Cowtown Pattie said...

Bag of Bones is my favorite King!

paul bowman said...

Never have read any King, for the record. (There is no record? Hmph.) Can't say that I feel anxious about it, either, despite praise. One of these days, maybe. But the list is long, so long.

Whisky Prajer said...

This is the record, buddy. And you needn't feel pressure so far as I'm concerned (although it does put a dent in my grand sweeping statement).

DarkoV said...

In the testosterone packed halls of my all boys high school the readers among us adored Keasey, Vonnegut, and Heller.
Richard Brautigan? Even we 130 lb. snot-nosed pimple-pocked dateless wonders thought we could kick this guy's ass.
Many years later....still feel the same way.

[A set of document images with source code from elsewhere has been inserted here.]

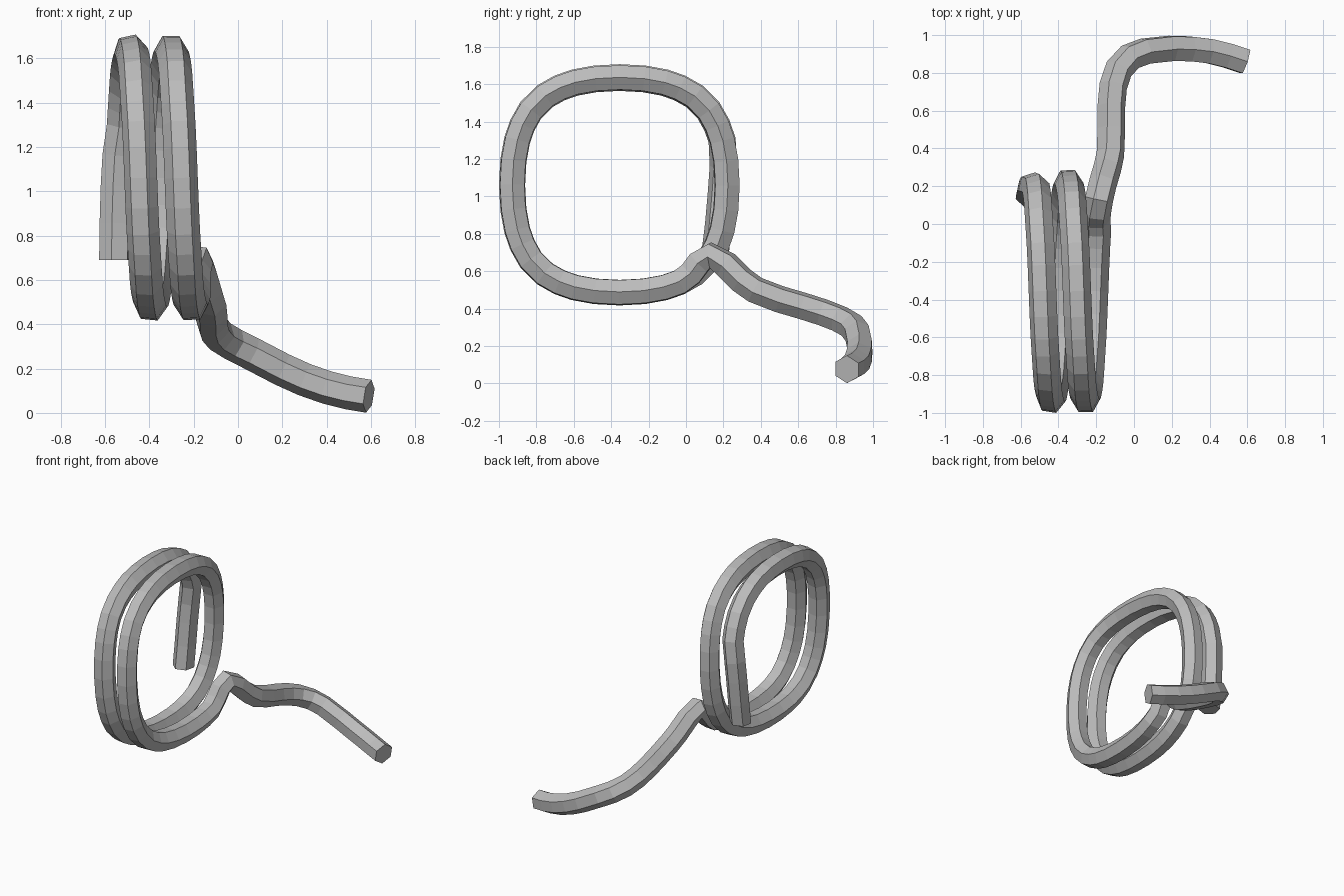
import bpy, bmesh, math
from mathutils import Vector

if "Cube" in bpy.data.objects:
    bpy.data.objects.remove(bpy.data.objects["Cube"])

RADIUS, SIDES = 0.075, 6
CENTRE_Y, CENTRE_Z = -0.355, 1.06

# One quarter of the rounded-square loop; the rest comes from rotation
QUARTER = [(.575, 0), (.568, .13), (.548, .24), (.52, .32), (.475, .40),
           (.40, .475), (.32, .52), (.24, .548), (.13, .568)]


def coil_point(i):
    """Point i along the coil, nine points per quarter turn."""
    q, k = divmod(i, len(QUARTER))
    u, v = QUARTER[k]
    for _ in range(q % 4):
        u, v = -v, u
    return Vector((-0.53 + 0.0456 * i / 9, CENTRE_Y + u, CENTRE_Z + v))


# Free end rising into the coil
path = [Vector(p) for p in [(-.555, .155, .69), (-.553, .175, .85),
                            (-.548, .19, 1.02), (-.54, .20, 1.16)]]
# Two turns of coil
path += [coil_point(i) for i in range(2, 67)]
# Kink and outgoing tail
path += [Vector(p) for p in [
    (-.20, .025, .585), (-.195, .07, .645), (-.185, .13, .685), (-.165, .215, .635),
    (-.14, .30, .55), (-.125, .37, .50), (-.12, .50, .45), (-.12, .62, .415),
    (-.11, .73, .38), (-.08, .82, .345), (-.02, .885, .308), (.06, .915, .268),
    (.20, .93, .195), (.30, .927, .15), (.40, .915, .115), (.50, .89, .09),
    (.59, .86, .075)]]


def sweep_tube(name, pts, mat):
    """Sweep a hexagon along the points with a twist-free frame."""
    bm = bmesh.new()
    rings = []
    side = Vector((1, 0, 0))
    last = len(pts) - 1
    for i, p in enumerate(pts):
        d_in = (pts[i] - pts[max(i - 1, 0)]).normalized()
        d_out = (pts[min(i + 1, last)] - pts[i]).normalized()
        t = (d_in + d_out).normalized()
        if i == 0:
            t = Vector((0, 0, 1))
        side = (side - t * side.dot(t)).normalized()
        out = t.cross(side).normalized()
        if i == 0 and out.y < 0:
            out = -out
        ring = []
        for s in range(SIDES):
            a = math.radians(18) + math.tau * s / SIDES
            ring.append(bm.verts.new(p + RADIUS * (side * math.cos(a) - t.cross(side) * -math.sin(a))))
        rings.append(ring)
    for a, b in zip(rings, rings[1:]):
        for s in range(SIDES):
            n = (s + 1) % SIDES
            bm.faces.new((a[s], a[n], b[n], b[s]))
    bm.faces.new(rings[0])
    bm.faces.new(rings[-1])
    bmesh.ops.recalc_face_normals(bm, faces=bm.faces)
    me = bpy.data.meshes.new(name)
    bm.to_mesh(me)
    bm.free()
    me.materials.append(mat)
    ob = bpy.data.objects.new(name, me)
    bpy.context.collection.objects.link(ob)
    return ob


grey = bpy.data.materials.new("grey")
grey.diffuse_color = (0.5, 0.5, 0.5, 1)
grey.use_nodes = True
grey.node_tree.nodes["Principled BSDF"].inputs["Base Color"].default_value = grey.diffuse_color
sweep_tube("coiled_rope", path, grey)
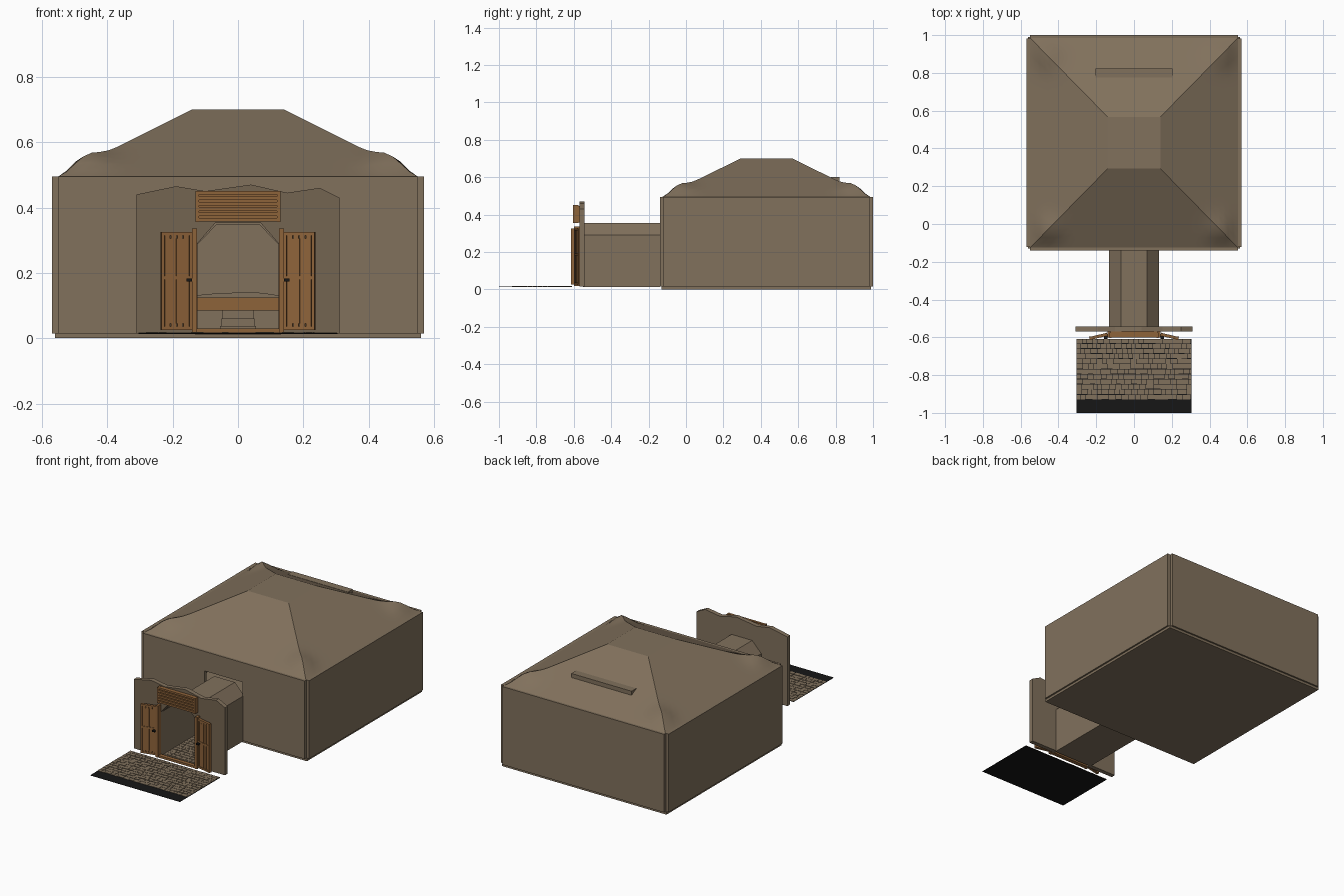
import bpy, bmesh, math, random
from mathutils import Matrix, Vector

random.seed(4)
if "Cube" in bpy.data.objects:
    bpy.data.objects.remove(bpy.data.objects["Cube"])


def material(name, rgb):
    m = bpy.data.materials.new(name)
    m.use_nodes = True
    m.diffuse_color = (*rgb, 1)
    m.node_tree.nodes["Principled BSDF"].inputs["Base Color"].default_value = (*rgb, 1)
    return m


STONE = material("clay stone", (0.22, 0.165, 0.108))
CARVED = material("carved stone", (0.175, 0.128, 0.082))
WOOD = material("warm wood", (0.27, 0.125, 0.042))
BLACK = material("black", (0.008, 0.008, 0.008))


def finish(name, bm, *mats):
    bmesh.ops.recalc_face_normals(bm, faces=bm.faces)
    mesh = bpy.data.meshes.new(name)
    bm.to_mesh(mesh)
    bm.free()
    for m in mats:
        mesh.materials.append(m)
    ob = bpy.data.objects.new(name, mesh)
    bpy.context.collection.objects.link(ob)
    return ob


def add_box(bm, x, y, z):
    size = Matrix.Diagonal((x[1] - x[0], y[1] - y[0], z[1] - z[0], 1))
    mid = Vector((sum(x) / 2, sum(y) / 2, sum(z) / 2))
    return bmesh.ops.create_cube(bm, size=1, matrix=Matrix.Translation(mid) @ size)["verts"]


def box(name, x, y, z, mat):
    bm = bmesh.new()
    add_box(bm, x, y, z)
    return finish(name, bm, mat)


def extrude_y(name, outline, y0, y1, *mats):
    bm = bmesh.new()
    face = bm.faces.new([bm.verts.new((x, y0, z)) for x, z in outline])
    new = bmesh.ops.extrude_face_region(bm, geom=[face])["geom"]
    bmesh.ops.translate(bm, vec=(0, y1 - y0, 0),
                        verts=[v for v in new if isinstance(v, bmesh.types.BMVert)])
    return finish(name, bm, *mats)


def arch(w, base, spring, crown, top):
    """Doorway outline with chamfered shoulders, from left foot to right foot."""
    half = [(w, base), (w, spring), (top, crown)]
    return [(-x, z) for x, z in half] + half[::-1]


BASE, EAVE = 0.015, 0.495
Y0, Y1 = -0.14, 1.0

# Main room: floor slab, side and back walls, front wall with a doorway
box("room_floor", (-0.56, 0.56), (-0.13, 0.99), (0, BASE), STONE)
for side, s in (("left", 1), ("right", -1)):
    box(side + "_wall", sorted((s * 0.55, s * 0.57)), (Y0 + 0.018, Y1 - 0.018), (BASE, EAVE), STONE)
box("back_wall", (-0.55, 0.55), (Y1 - 0.02, Y1), (BASE, EAVE), STONE)
door_hole = [(-0.13, BASE), (-0.13, 0.375), (0.13, 0.375), (0.13, BASE)]
extrude_y("front_wall", [(-0.55, BASE)] + door_hole + [(0.55, BASE), (0.55, EAVE), (-0.55, EAVE)],
          Y0, Y0 + 0.02, STONE)


# Roof: truncated pyramid made of rings, swelling softly on the hips
def roof_ring(bm, t, n=24):
    hx = 0.55 + (0.14 - 0.55) * t
    hy = 0.555 + (0.1375 - 0.555) * t
    corners = [(-hx, -hy), (hx, -hy), (hx, hy), (-hx, hy)]
    ring = []
    for i, a in enumerate(corners):
        b = corners[(i + 1) % 4]
        for k in range(n):
            x = a[0] + (b[0] - a[0]) * k / n
            y = a[1] + (b[1] - a[1]) * k / n
            d = (abs(x) - 0.465) ** 2 + (abs(y) - 0.465) ** 2
            swell = 0.024 * math.exp(-d / 0.0045) * min(1, t * 8)
            ring.append(bm.verts.new((x, y + 0.43, EAVE + 0.205 * t + swell)))
    return ring


bm = bmesh.new()
rings = [roof_ring(bm, t / 16) for t in range(17)]
for lo, hi in zip(rings, rings[1:]):
    for i in range(len(lo)):
        j = (i + 1) % len(lo)
        bm.faces.new((lo[i], lo[j], hi[j], hi[i]))
bm.faces.new(rings[-1])
bm.faces.new(rings[0][::-1])
roof = finish("roof", bm, STONE)
bpy.context.view_layer.objects.active = roof
roof.select_set(True)
bpy.ops.object.shade_smooth_by_angle(angle=math.radians(20))
roof.select_set(False)

# Vent ledge on the rear roof slope
box("roof_vent", (-0.205, 0.205), (0.775, 0.822), (0.54, 0.60), STONE)

# Entrance passage: arched shell and floor
outer = arch(0.132, BASE, 0.29, 0.355, 0.07)
inner = arch(0.124, BASE, 0.287, 0.347, 0.066)
extrude_y("passage_shell", outer + inner[::-1], -0.55, Y0 + 0.01, STONE)
box("passage_floor", (-0.132, 0.132), (-0.55, Y0), (0.012, 0.02), STONE)

# Facade slab with an uneven top and a carved front
top_edge = [(0.31, 0.43), (0.25, 0.46), (0.15, 0.445), (0.04, 0.47),
            (-0.1, 0.45), (-0.19, 0.465), (-0.31, 0.44)]
facade = extrude_y("facade", [(-0.31, BASE)] + arch(0.124, BASE, 0.29, 0.352, 0.07)
                   + [(0.31, BASE)] + top_edge, -0.57, -0.543, STONE, CARVED)
for f in facade.data.polygons:
    f.material_index = int(f.normal.y < -0.9)

# Slatted grille above the doorway
bm = bmesh.new()
for i in range(6):
    z = 0.357 + i * 0.0165
    add_box(bm, (-0.13, 0.13), (-0.6, -0.585), (z, z + 0.011))
for x in (-0.13, 0.12):
    add_box(bm, (x, x + 0.01), (-0.603, -0.575), (0.355, 0.45))
add_box(bm, (-0.125, 0.125), (-0.585, -0.57), (0.357, 0.447))
finish("lintel_grille", bm, WOOD)
box("threshold", (-0.13, 0.13), (-0.595, -0.57), (0.017, 0.03), WOOD)


# Doors folded open, each swung slightly forward from its post
def door(side, s):
    box(side + "_door_post", sorted((s * 0.125, s * 0.141)), (-0.6, -0.57), (0.018, 0.335), WOOD)
    bm = bmesh.new()
    lo, hi, wide = 0.025, 0.325, 0.097
    for x in (0, wide - 0.009):
        add_box(bm, (x, x + 0.009), (-0.009, 0.009), (lo, hi))
    for z in (lo, 0.18, hi - 0.011):
        add_box(bm, (0, wide), (-0.008, 0.008), (z, z + 0.011))
    for i in range(4):
        x = 0.011 + i * 0.0195
        add_box(bm, (x, x + 0.0165), (-0.005, 0.003), (lo, hi))
    for i in range(3):
        x = 0.026 + i * 0.0195
        add_box(bm, (x, x + 0.005), (-0.008, -0.004), (lo + 0.02, hi - 0.02))
    swing = Matrix.Translation((s * 0.141, -0.584, 0)) @ Matrix.Diagonal((s, 1, 1, 1)) \
        @ Matrix.Rotation(math.radians(-13), 4, "Z")
    bmesh.ops.transform(bm, matrix=swing, verts=bm.verts)
    finish(side + "_door", bm, WOOD)
    box(side + "_door_handle", sorted((s * 0.141, s * 0.158)), (-0.61, -0.592), (0.173, 0.182), BLACK)


door("left", 1)
door("right", -1)


# Cobbles: staggered rows of stones with narrow dark joints
def cobbles(name, half, y0, y1, z):
    bm = bmesh.new()
    step, y = 0.027, y0
    while y < y1 - 0.005:
        x = -half
        while x < half - 0.004:
            w = min(random.uniform(0.02, 0.04), half - x)
            add_box(bm, (x, x + w - 0.002), (y + random.uniform(0, 0.004), min(y + step - 0.001, y1)),
                    (z, z + random.uniform(0.0015, 0.003)))
            x += w
        y += step
    finish(name, bm, STONE)


box("forecourt_bed", (-0.305, 0.305), (-1.0, -0.61), (0.0135, 0.0155), BLACK)
cobbles("forecourt_cobbles", 0.305, -0.93, -0.61, 0.0152)
cobbles("passage_cobbles", 0.122, -0.545, -0.145, 0.0198)

# Bed on a stepped plinth inside the room
box("bed_frame", (-0.2, 0.2), (0.45, 0.85), (0.085, 0.125), WOOD)
extrude_y("bed_cover", [(-0.19, 0.12), (0.19, 0.12), (0.1, 0.135), (0.04, 0.142),
                        (-0.04, 0.138), (-0.1, 0.135)], 0.46, 0.84, STONE)
for i in range(3):
    w = 0.055 - i * 0.004
    box(f"bed_step_{i + 1}", (-w, w), (0.4 + i * 0.03, 0.8), (BASE + i * 0.023, BASE + (i + 1) * 0.023), STONE)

How many harmless trees were cut down to publish his hirsute tales? And those pictures of the "author" on the back of each book!??! Spit ball targets! The longhairs in our class dissed each other by calling out, "You ain't nothing but a Brautigan."
Ah yes, New Jersey high school kids, a genteel brand of adolescent pap.

O.K......I'll be back on my medication shortly.

Whisky Prajer said...

Ah, but the East Coast/West Coast aesthetic feud runs deep in the blood. The work that Brautigan will be remembered for is very much the product of a sozzled romantic who lucked into the right time and place (60's Haight-Ashbury) for peddling his type-written chapbooks. Having said that, I can't think of anyone who better encapsulates and re-evokes the romance of that particular time and place -- certainly not Kesey, who was too deeply ensconced On The Bus to accurately convey what he was enjoying.

And besides, you've got to hand it to a fella who was able to lure, if only momentarily, one of Bukowski's girlfriends.

Cowtown Pattie said...

Wait....backup...reverse that...

King is mortal?

DarkoV said...

WP,
Hmmm, if I read your link correctly, the girlfriend in question first met Bukowski @ Brautigan's funeral so Brautigan never did the luring, Rather, Bukowski put a new spin on the phrase "grave robber".

Am I reading the story correctly?

Whisky Prajer said...

Yeah, you're right. Mind you, she never read any of Bukowski's books.

Joel said...

Somewhere I read the theory that one of the keys to literary genius is simply output. (In fact it might have been on this blog come to think of it. Or one of your links at least. Does this ring a bell?)

Anyways, the theory goes that writers like Mark Twain and Charles Dickens are famous because they wrote tons and tons of stuff. Most of it languishes in the library unread, but in the middle of all that vast amount of output they managed to produce one or two gems which were enough to secure their reputation.

Perhaps King is headed for the same legacy? Much of his stuff is probably forgettable, but perhaps the critics will come around to one or two of his works?

Whisky Prajer said...

The theory certainly works for Twain. When he was good, he was very good. But, hoo boy! he could be baaaaaaad! The worst you could say of Dickens, on the other hand, is that he was occasionally, but very memorably, over-the-top.

Guessing at future legacies, though, is a complete crap-shoot. With King I think it's fair to say that new readers still catch the bug when they read The Shining or Salem's Lot.